Based on an average credit union size of $250 million to $3 billion in assets, an estimated 15,000 calls per month and average revenue as reported by the NCUA, successfully selling to only 10 percent of callers can lift your credit union’s annual revenue by more than $1 million. A significant amount of revenue is also generated in call centers with loans. Investing in specialized training for agents to increase their ability to cross- and up-sell products will pay off.
Shift call monitoring
While the primary purpose of call monitoring is to review agents’ call handling and ensure quality service delivery, expanding the goals associated with call monitoring can help your call center achieve greater results.
When reviewing longer calls, utilizing a scorecard that tracks items the agent did or did not mention can be a helpful tool that can be used to provide feedback to that agent in particular or as a learning tool for other agents.

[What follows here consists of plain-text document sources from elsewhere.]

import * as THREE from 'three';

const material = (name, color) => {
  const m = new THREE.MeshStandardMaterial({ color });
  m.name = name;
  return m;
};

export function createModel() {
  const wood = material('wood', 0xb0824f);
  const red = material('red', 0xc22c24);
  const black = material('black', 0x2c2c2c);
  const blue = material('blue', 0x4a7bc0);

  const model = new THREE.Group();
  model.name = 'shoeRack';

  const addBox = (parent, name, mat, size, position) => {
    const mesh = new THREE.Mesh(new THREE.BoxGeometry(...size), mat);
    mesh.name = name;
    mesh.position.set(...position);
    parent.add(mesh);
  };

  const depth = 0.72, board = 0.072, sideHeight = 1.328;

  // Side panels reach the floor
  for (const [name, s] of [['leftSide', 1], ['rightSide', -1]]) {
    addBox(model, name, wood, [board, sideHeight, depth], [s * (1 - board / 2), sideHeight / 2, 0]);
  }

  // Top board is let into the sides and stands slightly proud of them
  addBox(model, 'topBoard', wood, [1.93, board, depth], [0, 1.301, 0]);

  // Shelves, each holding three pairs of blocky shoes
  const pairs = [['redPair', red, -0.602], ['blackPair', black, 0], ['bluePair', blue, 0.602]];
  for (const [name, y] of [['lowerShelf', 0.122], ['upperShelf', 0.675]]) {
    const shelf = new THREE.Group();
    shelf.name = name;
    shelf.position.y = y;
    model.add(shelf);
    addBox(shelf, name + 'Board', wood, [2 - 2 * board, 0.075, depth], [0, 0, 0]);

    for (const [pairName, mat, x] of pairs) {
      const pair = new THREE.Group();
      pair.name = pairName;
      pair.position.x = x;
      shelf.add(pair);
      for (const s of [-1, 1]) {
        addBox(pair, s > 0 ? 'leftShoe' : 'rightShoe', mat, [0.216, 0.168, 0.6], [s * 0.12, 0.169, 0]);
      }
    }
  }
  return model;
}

On a similar note, creating a sound library of well-handled calls can be a great resource for new employees as a “how to” guide for how your credit union expects calls to be handled. It is also critical to improving sales as it can teach agents how to spot potential openings to cross- and up-sell, and it enables agents to hear firsthand how calls should be handled.

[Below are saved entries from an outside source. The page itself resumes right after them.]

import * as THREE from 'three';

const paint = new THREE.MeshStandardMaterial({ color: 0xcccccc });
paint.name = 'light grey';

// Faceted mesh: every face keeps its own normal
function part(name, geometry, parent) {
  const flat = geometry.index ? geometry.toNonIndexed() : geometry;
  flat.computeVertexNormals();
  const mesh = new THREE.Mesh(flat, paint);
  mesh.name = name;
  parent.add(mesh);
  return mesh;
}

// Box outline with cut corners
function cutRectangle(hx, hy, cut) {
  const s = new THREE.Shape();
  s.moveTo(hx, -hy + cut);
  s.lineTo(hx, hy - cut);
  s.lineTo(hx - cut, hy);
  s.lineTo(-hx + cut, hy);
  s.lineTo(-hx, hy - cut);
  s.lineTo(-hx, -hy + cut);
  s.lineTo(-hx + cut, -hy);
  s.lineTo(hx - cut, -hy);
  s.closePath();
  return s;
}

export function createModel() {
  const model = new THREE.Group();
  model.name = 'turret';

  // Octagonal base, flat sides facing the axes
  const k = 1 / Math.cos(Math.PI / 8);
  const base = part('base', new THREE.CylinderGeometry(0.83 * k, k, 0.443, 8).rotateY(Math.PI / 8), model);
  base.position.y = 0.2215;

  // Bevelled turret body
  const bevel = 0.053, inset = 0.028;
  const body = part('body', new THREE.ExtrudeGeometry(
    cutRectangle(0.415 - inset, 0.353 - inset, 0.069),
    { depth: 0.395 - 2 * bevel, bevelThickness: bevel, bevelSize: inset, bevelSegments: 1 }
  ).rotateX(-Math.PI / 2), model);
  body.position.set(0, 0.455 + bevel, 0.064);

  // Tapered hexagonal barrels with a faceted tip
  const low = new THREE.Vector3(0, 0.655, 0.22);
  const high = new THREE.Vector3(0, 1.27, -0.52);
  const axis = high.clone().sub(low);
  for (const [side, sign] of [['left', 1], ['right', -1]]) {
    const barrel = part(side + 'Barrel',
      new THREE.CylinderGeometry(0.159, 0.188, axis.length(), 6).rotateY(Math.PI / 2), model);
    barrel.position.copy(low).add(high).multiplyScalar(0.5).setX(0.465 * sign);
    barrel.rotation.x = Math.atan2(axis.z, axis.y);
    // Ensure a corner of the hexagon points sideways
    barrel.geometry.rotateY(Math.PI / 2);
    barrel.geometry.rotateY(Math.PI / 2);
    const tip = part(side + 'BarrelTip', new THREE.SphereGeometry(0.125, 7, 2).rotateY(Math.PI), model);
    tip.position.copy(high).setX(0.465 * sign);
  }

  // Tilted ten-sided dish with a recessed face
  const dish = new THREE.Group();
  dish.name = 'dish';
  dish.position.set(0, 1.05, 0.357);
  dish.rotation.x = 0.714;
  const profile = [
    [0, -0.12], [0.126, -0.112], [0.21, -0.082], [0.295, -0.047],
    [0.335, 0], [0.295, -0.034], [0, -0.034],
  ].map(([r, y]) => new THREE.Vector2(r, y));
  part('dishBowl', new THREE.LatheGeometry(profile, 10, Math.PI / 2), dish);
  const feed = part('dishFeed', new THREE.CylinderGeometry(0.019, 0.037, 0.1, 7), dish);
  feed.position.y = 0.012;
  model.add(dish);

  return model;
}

It is also important to make sure agents do not miss opportunities to keep members engaged when reviewing short calls. For example, when asked about loan rates, research conducted by PSCU shows agents will provide the rates but fail to ask for an application more than 60 percent of the time. Agents should be trained to provide supplemental materials in addition to the specific information requested. When speaking with non-members, agents should always provide information about membership and ask whether the caller has interest in joining after answering the initial questions.
Creating teams can maximize employees’ skills. For example, utilize your best sale reps as mentors to others. Agents often learn best from their peers when they feel comfortable asking questions. In a similar vein, build small teams of employees to foster an identity and sense of mission among team members, along with friendly competition.

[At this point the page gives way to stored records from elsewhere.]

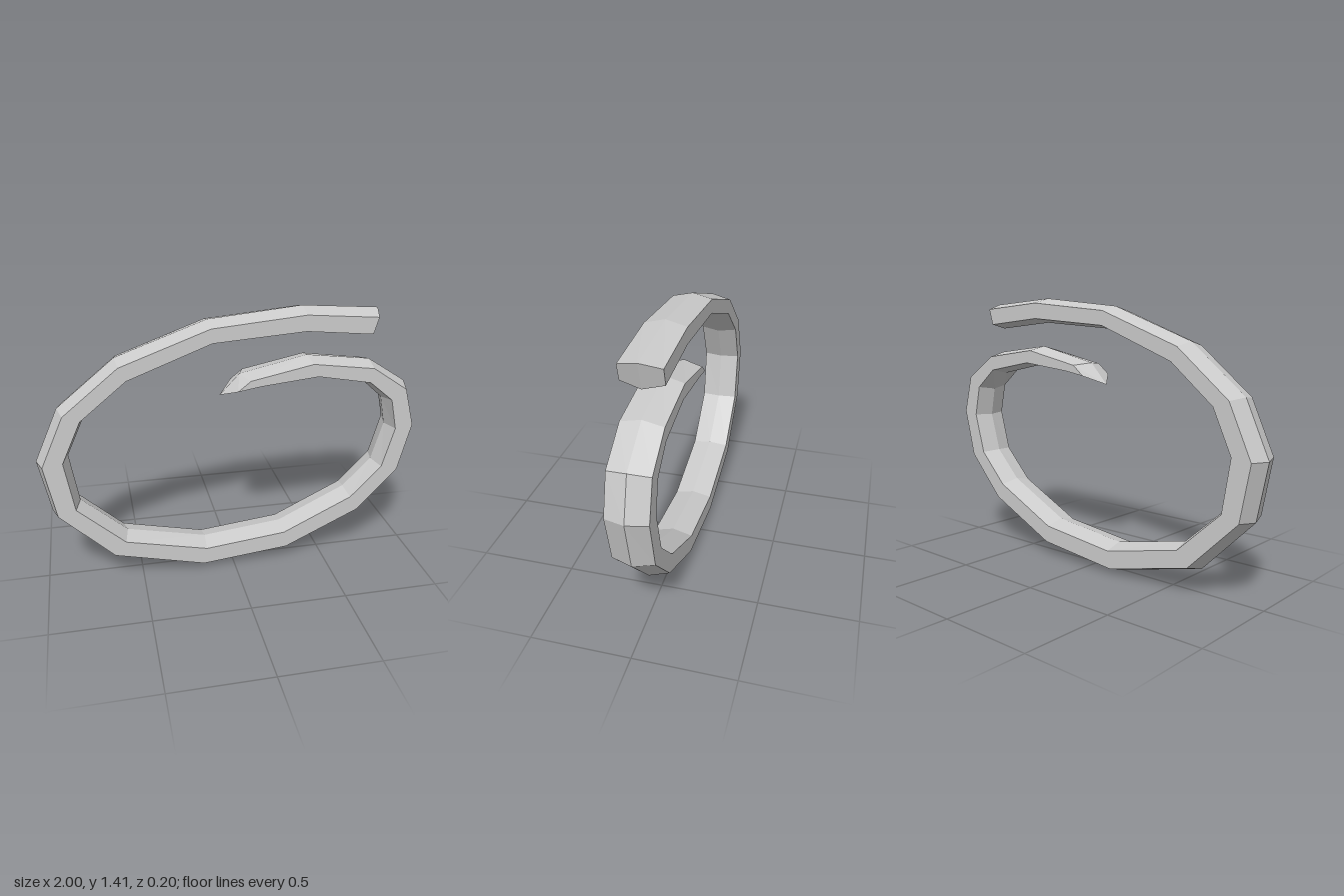
import * as THREE from 'three';

const HALF_DEPTH = 0.1;

// Stations along the curl: outer ridge x, y, inner ridge x, y, optional side-edge shift x, y
const STATIONS = [
  [0.76, 1.38, 0.72, 1.245, -0.02, 0],
  [0.36, 1.41, 0.36, 1.28],
  [-0.12, 1.365, -0.11, 1.25],
  [-0.58, 1.2, -0.525, 1.09],
  [-0.875, 0.96, -0.745, 0.91],
  [-1, 0.685, -0.84, 0.705],
  [-0.945, 0.4, -0.8, 0.445],
  [-0.665, 0.12, -0.567, 0.238],
  [-0.175, 0, -0.15, 0.147],
  [0.295, 0.05, 0.273, 0.195],
  [0.705, 0.243, 0.637, 0.372],
  [0.935, 0.49, 0.79, 0.527],
  [1, 0.76, 0.85, 0.735],
  [0.94, 0.976, 0.82, 0.89],
  [0.733, 1.11, 0.71, 0.99],
  [0.395, 1.152, 0.44, 1.045],
  [0.043, 1.075, 0.128, 1.024, 0.02, 0],
  [-0.06, 0.967, -0.06, 0.967, 0.075, 0.046], // pointed tip
];

// Hexagonal section: ridges at z = 0, flat sides at +-HALF_DEPTH
function section([ox, oy, ix, iy, sx = 0, sy = 0]) {
  const at = (t, z) => new THREE.Vector3(
    ox + (ix - ox) * t + (z ? sx : 0),
    oy + (iy - oy) * t + (z ? sy : 0),
    z
  );
  return [
    at(0, 0), at(0.2, HALF_DEPTH), at(0.83, HALF_DEPTH),
    at(1, 0), at(0.83, -HALF_DEPTH), at(0.2, -HALF_DEPTH),
  ];
}

function curlGeometry() {
  const rings = STATIONS.map(section);
  const points = [];
  const tri = (a, b, c) => {
    if (new THREE.Triangle(a, b, c).getArea() > 1e-7) points.push(a, b, c);
  };

  // Skin between neighbouring sections
  for (let i = 0; i < rings.length - 1; i++) {
    for (let j = 0; j < 6; j++) {
      const k = (j + 1) % 6;
      const a = rings[i][j], b = rings[i][k];
      const c = rings[i + 1][k], d = rings[i + 1][j];
      tri(a, d, c);
      tri(a, c, b);
    }
  }

  // Blunt end, folded along its middle
  const [outer, f1, f2, inner, b2, b1] = rings[0];
  tri(outer, f1, f2);
  tri(outer, f2, inner);
  tri(outer, inner, b2);
  tri(outer, b2, b1);

  const geometry = new THREE.BufferGeometry().setFromPoints(points);
  geometry.computeVertexNormals();
  return geometry;
}

export function createModel() {
  const model = new THREE.Group();
  model.name = 'spiralCurl';
  const curl = new THREE.Mesh(
    curlGeometry(),
    new THREE.MeshStandardMaterial({ color: 0xcccccc, flatShading: true })
  );
  curl.name = 'curledBar';
  model.add(curl);
  return model;
}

Address low hanging fruit
Pay attention to the small things. Are your agents closing the deal on every possible opportunity? Are they providing loan applications and seizing opportunities to highlight high value, “sticky products” like bill pay, mobile and online banking when explaining checking accounts? Are your agents asking new callers to become members?
Also consider whether there are processes in place that work against your agents. For example, is cumbersome paperwork cutting down on agent availability? Ensuring you address these questions and others like them can boost revenue and turn your call center into a well-oiled selling machine.
A clear, easy and specific incentive plan – “I sell this, I get this” – can increase engagement and ensure agents are focused on a clear goal. These plans can tie back to credit union-specific goals, like having the ability to invest in more products focused on growth and profitability. Plans should be flexible as product strategy evolves but formalized and signed by all agents. Strong, continual support from senior management is also key.
If credit unions take the time and invest in some – or all – of these tactics, their call centers will evolve into revenue centers and add to the organization’s bottom line, as well as provide the service members need and expect from their credit union’s call centers.